Plaid Cymru to abolish social care charges if it wins power
Care fees for the elderly and those with dementia would be scrapped if Plaid Cymru wins power in the 2016 assembly election, the party has said.
It said the changes - costing £226m - would be phased in, with charges not ending completely until a second term of a Plaid Welsh government.
The party also unveiled plans to abolish Wales' health boards and place major hospitals under one body.
Labour warned it would mean "years of chaotic and costly reorganisation".
Plaid Cymru health spokeswoman Elin Jones said an anomaly currently exists where NHS care is free but social care is means-tested.
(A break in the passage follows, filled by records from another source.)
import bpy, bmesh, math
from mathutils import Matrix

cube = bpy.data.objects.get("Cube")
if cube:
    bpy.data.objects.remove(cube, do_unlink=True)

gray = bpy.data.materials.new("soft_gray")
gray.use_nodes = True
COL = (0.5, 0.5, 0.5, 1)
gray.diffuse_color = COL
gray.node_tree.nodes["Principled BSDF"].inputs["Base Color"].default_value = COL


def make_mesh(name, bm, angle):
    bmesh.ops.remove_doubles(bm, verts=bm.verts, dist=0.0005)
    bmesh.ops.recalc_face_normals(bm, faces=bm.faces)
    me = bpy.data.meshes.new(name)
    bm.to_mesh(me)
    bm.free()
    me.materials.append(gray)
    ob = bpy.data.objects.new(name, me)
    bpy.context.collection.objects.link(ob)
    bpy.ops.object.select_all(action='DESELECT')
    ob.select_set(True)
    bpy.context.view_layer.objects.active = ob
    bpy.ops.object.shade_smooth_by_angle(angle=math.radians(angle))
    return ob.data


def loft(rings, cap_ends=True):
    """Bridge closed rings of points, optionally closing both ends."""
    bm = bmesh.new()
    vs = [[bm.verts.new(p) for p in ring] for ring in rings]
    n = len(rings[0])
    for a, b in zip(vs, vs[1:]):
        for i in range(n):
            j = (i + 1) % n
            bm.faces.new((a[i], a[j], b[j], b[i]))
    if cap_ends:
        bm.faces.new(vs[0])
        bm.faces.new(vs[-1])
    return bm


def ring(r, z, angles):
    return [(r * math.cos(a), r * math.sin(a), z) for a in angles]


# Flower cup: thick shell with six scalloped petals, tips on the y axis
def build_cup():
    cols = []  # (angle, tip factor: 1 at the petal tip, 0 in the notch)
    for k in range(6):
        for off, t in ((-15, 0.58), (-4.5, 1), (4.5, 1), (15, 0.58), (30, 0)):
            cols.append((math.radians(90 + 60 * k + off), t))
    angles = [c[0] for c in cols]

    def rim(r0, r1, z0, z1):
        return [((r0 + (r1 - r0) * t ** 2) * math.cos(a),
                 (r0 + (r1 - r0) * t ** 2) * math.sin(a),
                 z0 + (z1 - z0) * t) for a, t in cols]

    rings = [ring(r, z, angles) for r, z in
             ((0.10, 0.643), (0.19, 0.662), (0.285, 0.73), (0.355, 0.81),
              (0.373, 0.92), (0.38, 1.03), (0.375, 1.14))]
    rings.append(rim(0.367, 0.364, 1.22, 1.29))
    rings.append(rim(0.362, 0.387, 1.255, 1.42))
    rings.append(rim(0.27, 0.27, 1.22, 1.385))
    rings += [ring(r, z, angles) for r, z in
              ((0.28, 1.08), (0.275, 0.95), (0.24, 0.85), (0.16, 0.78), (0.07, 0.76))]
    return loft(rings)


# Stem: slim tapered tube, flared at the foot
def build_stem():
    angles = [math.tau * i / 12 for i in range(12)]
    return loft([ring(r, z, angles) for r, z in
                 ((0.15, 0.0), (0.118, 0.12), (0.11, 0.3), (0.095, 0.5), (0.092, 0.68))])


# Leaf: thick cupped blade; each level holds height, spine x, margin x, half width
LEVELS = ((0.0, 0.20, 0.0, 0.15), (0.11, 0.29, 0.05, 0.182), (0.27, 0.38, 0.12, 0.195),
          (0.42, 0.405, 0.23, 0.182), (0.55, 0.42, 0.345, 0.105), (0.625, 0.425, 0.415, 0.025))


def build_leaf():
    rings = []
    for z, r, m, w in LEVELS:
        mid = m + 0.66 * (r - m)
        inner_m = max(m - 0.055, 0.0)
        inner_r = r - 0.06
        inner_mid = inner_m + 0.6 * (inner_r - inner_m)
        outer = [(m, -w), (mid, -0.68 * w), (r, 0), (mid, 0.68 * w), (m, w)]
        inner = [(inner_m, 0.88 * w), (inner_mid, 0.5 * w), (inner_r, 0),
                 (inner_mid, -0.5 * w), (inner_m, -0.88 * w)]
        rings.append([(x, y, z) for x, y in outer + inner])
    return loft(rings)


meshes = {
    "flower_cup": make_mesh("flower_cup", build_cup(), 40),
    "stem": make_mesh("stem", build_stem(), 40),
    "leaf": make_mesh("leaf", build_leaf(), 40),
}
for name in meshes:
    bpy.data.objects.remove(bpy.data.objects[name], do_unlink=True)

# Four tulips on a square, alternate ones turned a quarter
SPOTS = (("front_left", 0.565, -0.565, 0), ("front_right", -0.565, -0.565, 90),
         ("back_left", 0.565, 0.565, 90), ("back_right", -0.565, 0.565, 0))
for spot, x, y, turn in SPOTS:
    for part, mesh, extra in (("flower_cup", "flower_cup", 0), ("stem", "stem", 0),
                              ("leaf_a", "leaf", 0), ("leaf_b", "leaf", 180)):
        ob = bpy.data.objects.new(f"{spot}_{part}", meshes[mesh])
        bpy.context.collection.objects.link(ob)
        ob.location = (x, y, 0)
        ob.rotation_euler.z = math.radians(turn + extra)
"A person receiving a cancer diagnosis can expect the majority of care to be free, whilst a person receiving a dementia diagnosis can expect to be means-tested and pay for a vast amount of their care," she said.
"Plaid Cymru will equalise this care.
"Plaid Cymru will deliver free personal care for the elderly and those with dementia, with a view to extend this to deliver free care for all."
Earlier, Ms Jones revealed proposals to put local councils in charge of community services, such as GPs' surgeries, district nurses and mental health, arguing delays to treatment would be reduced by integrating much of the health and social care system.
"Navigating the complexities of the health and social care system in its current form is confusing and time-consuming for patients, many of whom are in a vulnerable state," she said.
"Anyone who has waited for their social care package to be implemented, or who has a family member who has needed to move from health to social care services, will know that there are often long delays whilst they wait for bureaucratic decisions to take place."
The last re-organisation of the Welsh NHS was in 2009 when 22 local health boards and seven trusts were replaced by the seven current health boards.
Under Plaid's re-organisation proposals, which the party said could take three years to bring in, responsibility for planning and running acute and specialist hospitals would be carried out by one national hospital board.
Local authorities would manage community services, but the party said some larger authorities could devolve responsibility to large groups of GPs.
The plans were ridiculed by the Welsh Labour government as "the end of the NHS as we know it",
A spokesman for Health Minister Mark Drakeford said: "Plaid is proposing little more than the break up of the NHS and condemning the health service to years of chaotic, confusing and a hugely costly reorganisation with these nonsensical plans to give local politicians direct control of planning community services, including GP care and mental healthcare, at a time when money should be invested in frontline services."
Conservative shadow health spokesman Darren Millar said "another expensive change" was not the answer to the "significant problems" facing the Welsh NHS.
Analysis by Nick Servini, BBC Wales political editor
Plaid believe this proposal will achieve something that has achieved Holy Grail status whenever reform of the NHS is discussed; the integration of health and social care.
The inevitable criticism will be that major re-organisation is the last thing the NHS needs at a time when it is already under severe pressure.
And it would put major new levels of responsibility and power into the hands of councillors at a time when re-organisation of local government is on the agenda as well.
The party acknowledges major re-structuring like this will be costly, but insists it can be offset by savings that could arise from the creation of a more seamless service.
All eyes will now be on the potential cost of any proposals to pay for social care, which is clearly what the party would like to do.